INFORMATION GIVEN: Begin

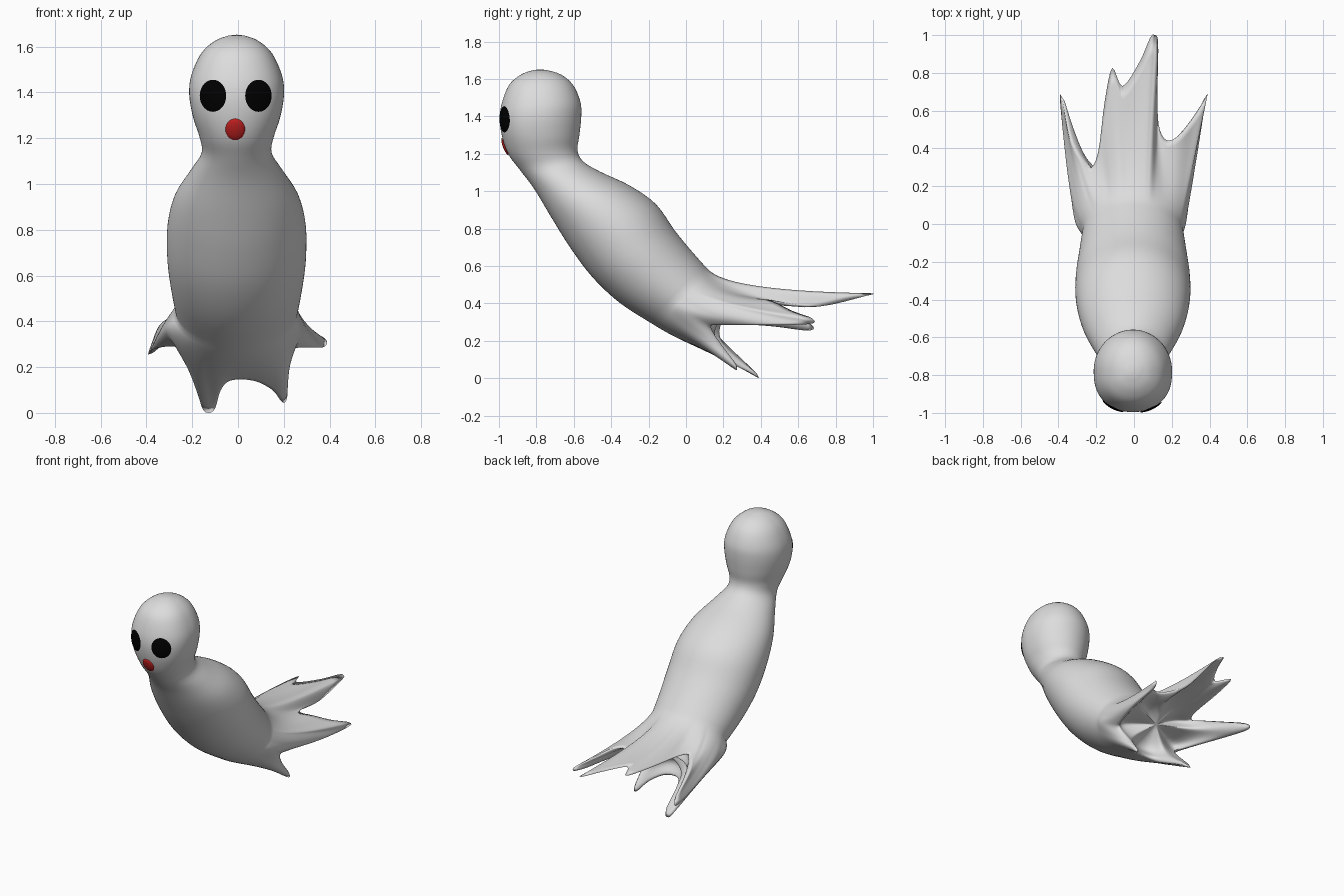
import bpy, bmesh, math
from mathutils import Vector
from mathutils.bvhtree import BVHTree

if "Cube" in bpy.data.objects:
    bpy.data.objects.remove(bpy.data.objects["Cube"])


def material(name, rgb):
    m = bpy.data.materials.new(name)
    m.diffuse_color = (*rgb, 1)
    m.use_nodes = True
    m.node_tree.nodes["Principled BSDF"].inputs["Base Color"].default_value = m.diffuse_color
    return m


CLOTH = material("pale grey", (0.72, 0.72, 0.72))
BLACK = material("black", (0.0, 0.0, 0.0))
RED = material("red", (0.55, 0.015, 0.015))


def spline(a, b, c, d, t):
    return 0.5 * (2 * b + (c - a) * t + (2 * a - 5 * b + 4 * c - d) * t * t
                  + (3 * b - a - 3 * c + d) * t ** 3)


def finish(name, bm, mat):
    for f in bm.faces:
        f.smooth = True
    me = bpy.data.meshes.new(name)
    bm.to_mesh(me)
    me.materials.append(mat)
    ob = bpy.data.objects.new(name, me)
    bpy.context.collection.objects.link(ob)


# Body cross-sections: front y, front z, back y, back z, half width
RINGS = [Vector(r) for r in (
    (-.815, 1.648, -.745, 1.648, .035), (-.88, 1.625, -.67, 1.625, .095),
    (-.945, 1.57, -.605, 1.57, .155), (-.985, 1.47, -.565, 1.48, .198),
    (-.996, 1.38, -.56, 1.40, .207), (-.98, 1.28, -.57, 1.30, .19),
    (-.945, 1.19, -.58, 1.22, .162), (-.885, 1.11, -.55, 1.16, .153),
    (-.81, 1.01, -.46, 1.105, .2), (-.72, .86, -.3, 1.03, .27),
    (-.62, .70, -.16, .93, .302), (-.5, .54, -.06, .79, .302),
    (-.35, .40, .03, .68, .285), (-.17, .285, .11, .59, .265))]

# Ragged hem: x, y, z, angle round the body
HEM = [Vector(h) for h in (
    (.11, 1.0, .45, 74), (.128, .96, .44, 70), (.125, .72, .385, 64),
    (.13, .53, .405, 57), (.17, .445, .42, 49), (.24, .47, .41, 38),
    (.32, .57, .36, 27), (.385, .675, .32, 20), (.38, .66, .29, 16),
    (.34, .42, .285, 5), (.27, .19, .285, -8), (.24, .12, .27, -18),
    (.215, .18, .17, -30), (.215, .26, .07, -40), (.195, .265, .045, -46),
    (.15, .19, .10, -58), (.07, .125, .14, -72), (-.03, .125, .142, -92),
    (-.075, .2, .10, -108), (-.1, .36, .02, -118), (-.13, .39, .0, -125),
    (-.16, .36, .03, -132), (-.195, .2, .18, -148), (-.235, .115, .27, -164),
    (-.29, .2, .29, -176), (-.365, .44, .28, -190), (-.392, .66, .255, -199),
    (-.38, .66, .295, -204), (-.345, .47, .38, -214), (-.29, .35, .42, -222),
    (-.235, .295, .43, -231), (-.19, .38, .43, -240), (-.155, .65, .44, -249),
    (-.115, .825, .45, -256), (-.06, .73, .46, -264), (.03, .86, .455, -275),
    (.085, .985, .455, -283))]

# Columns round the body, following the hem
columns = []
n = len(HEM)
for i in range(n):
    quad = []
    for j in range(i - 1, i + 3):
        h = HEM[j % n].copy()
        h[3] += -360 * (j // n)
        quad.append(h)
    columns += [spline(*quad, k / 4) for k in range(4)]


def ring_point(r, angle):
    a = math.radians(angle)
    s = math.sin(a)
    if s < 0:  # flatter face on the head
        s = -(-s) ** (1 - .22 * min(max((r[1] - 1.1) / .2, 0), 1))
    s *= .5
    return Vector((r[4] * math.cos(a) - .006, (r[0] + r[2]) / 2 + (r[2] - r[0]) * s,
                   (r[1] + r[3]) / 2 + (r[3] - r[1]) * s))


def skirt_point(c, t):
    p, q = ring_point(RINGS[-1], c[3]), ring_point(RINGS[-2], c[3])
    h = c.to_3d()
    ctrl = p + (p - q).normalized() * min(.16, .45 * (h - p).length)
    side = math.cos(math.radians(c[3]))
    ctrl.x += (.11 if side < 0 else .06) * side * abs(side)
    return p * (1 - t) ** 2 + ctrl * 2 * t * (1 - t) + h * t * t


def lining_point(c, t):
    p = skirt_point(c, t)
    centre = Vector((0, -.03, .44)).lerp(Vector((0, .5, .28)), t)
    d = centre - p
    return p + d.normalized() * min(.55 * d.length, .12 * (1 - t) ** .5)


# Body: head to waist, flared skirt, then hollow lining
loops = []
m = len(RINGS)
for i in range(m - 1):
    quad = [RINGS[min(max(j, 0), m - 1)] for j in range(i - 1, i + 3)]
    loops += [[ring_point(spline(*quad, k / 4), c[3]) for c in columns] for k in range(4)]
loops += [[skirt_point(c, k / 14) for c in columns] for k in range(15)]
loops += [[lining_point(c, k / 14) for c in columns] for k in (13.7, 13, 12, 11, 10, 9, 8)]
# Rounded floor of the hollow
floor = sum(loops[-1], Vector()) / len(columns)
loops += [[p.lerp(floor, f) for p in loops[-1]] for f in (.25, .5, .75)]

bm = bmesh.new()
rows = [[bm.verts.new(p) for p in loop] for loop in loops]
w = len(columns)
for a, b in zip(rows, rows[1:]):
    for i in range(w):
        bm.faces.new((a[i], a[(i + 1) % w], b[(i + 1) % w], b[i]))
crown = bm.verts.new((-.006, -.78, 1.652))
hollow = bm.verts.new(floor)
for row, tip in ((rows[0], crown), (rows[-1], hollow)):
    for i in range(w):
        bm.faces.new((row[i], row[(i + 1) % w], tip))
# Soften the lining
lining = [v for row in rows[-9:] for v in row] + [hollow]
for _ in range(14):
    bmesh.ops.smooth_vert(bm, verts=lining, factor=.5, use_axis_x=True,
                          use_axis_y=True, use_axis_z=True)
bmesh.ops.recalc_face_normals(bm, faces=bm.faces)
bm.normal_update()
surface = BVHTree.FromBMesh(bm)
finish("body", bm, CLOTH)


def face_patch(name, x, z, rx, rz, bulge, mat):
    """Domed oval lying on the front of the head."""
    bm = bmesh.new()

    def vert(r, a):
        px, pz = x + rx * r * math.cos(a), z + rz * r * math.sin(a)
        hit = surface.ray_cast(Vector((px, -3, pz)), Vector((0, 1, 0)))[0]
        out = Vector((px, hit.y + .78, 0)).normalized()
        return bm.verts.new(hit + out * (.003 + bulge * math.sqrt(max(0, 1 - r * r))))

    count = 28
    mid = vert(0, 0)
    prev = None
    for r in (.3, .55, .75, .9, 1):
        ring = [vert(r, math.tau * i / count) for i in range(count)]
        for i in range(count):
            j = (i + 1) % count
            bm.faces.new((prev[i], ring[i], ring[j], prev[j]) if prev
                         else (mid, ring[i], ring[j]))
        prev = ring
    finish(name, bm, mat)


# Eyes and nose
face_patch("left_eye", -.108, 1.385, .057, .07, .005, BLACK)
face_patch("right_eye", .088, 1.385, .057, .07, .005, BLACK)
face_patch("nose", -.012, 1.238, .042, .047, .01, RED)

INFORMATION GIVEN: End

### [WHAT YOU HAVE TO DO]
Could you restate, word for word, the lines above from the one with "h = HEM[j % n].copy()" to the one with "h = c.to_3d()", both included?

### [EXPECTED ANSWER]
        h = HEM[j % n].copy()
        h[3] += -360 * (j // n)
        quad.append(h)
    columns += [spline(*quad, k / 4) for k in range(4)]


def ring_point(r, angle):
    a = math.radians(angle)
    s = math.sin(a)
    if s < 0:  # flatter face on the head
        s = -(-s) ** (1 - .22 * min(max((r[1] - 1.1) / .2, 0), 1))
    s *= .5
    return Vector((r[4] * math.cos(a) - .006, (r[0] + r[2]) / 2 + (r[2] - r[0]) * s,
                   (r[1] + r[3]) / 2 + (r[3] - r[1]) * s))


def skirt_point(c, t):
    p, q = ring_point(RINGS[-1], c[3]), ring_point(RINGS[-2], c[3])
    h = c.to_3d()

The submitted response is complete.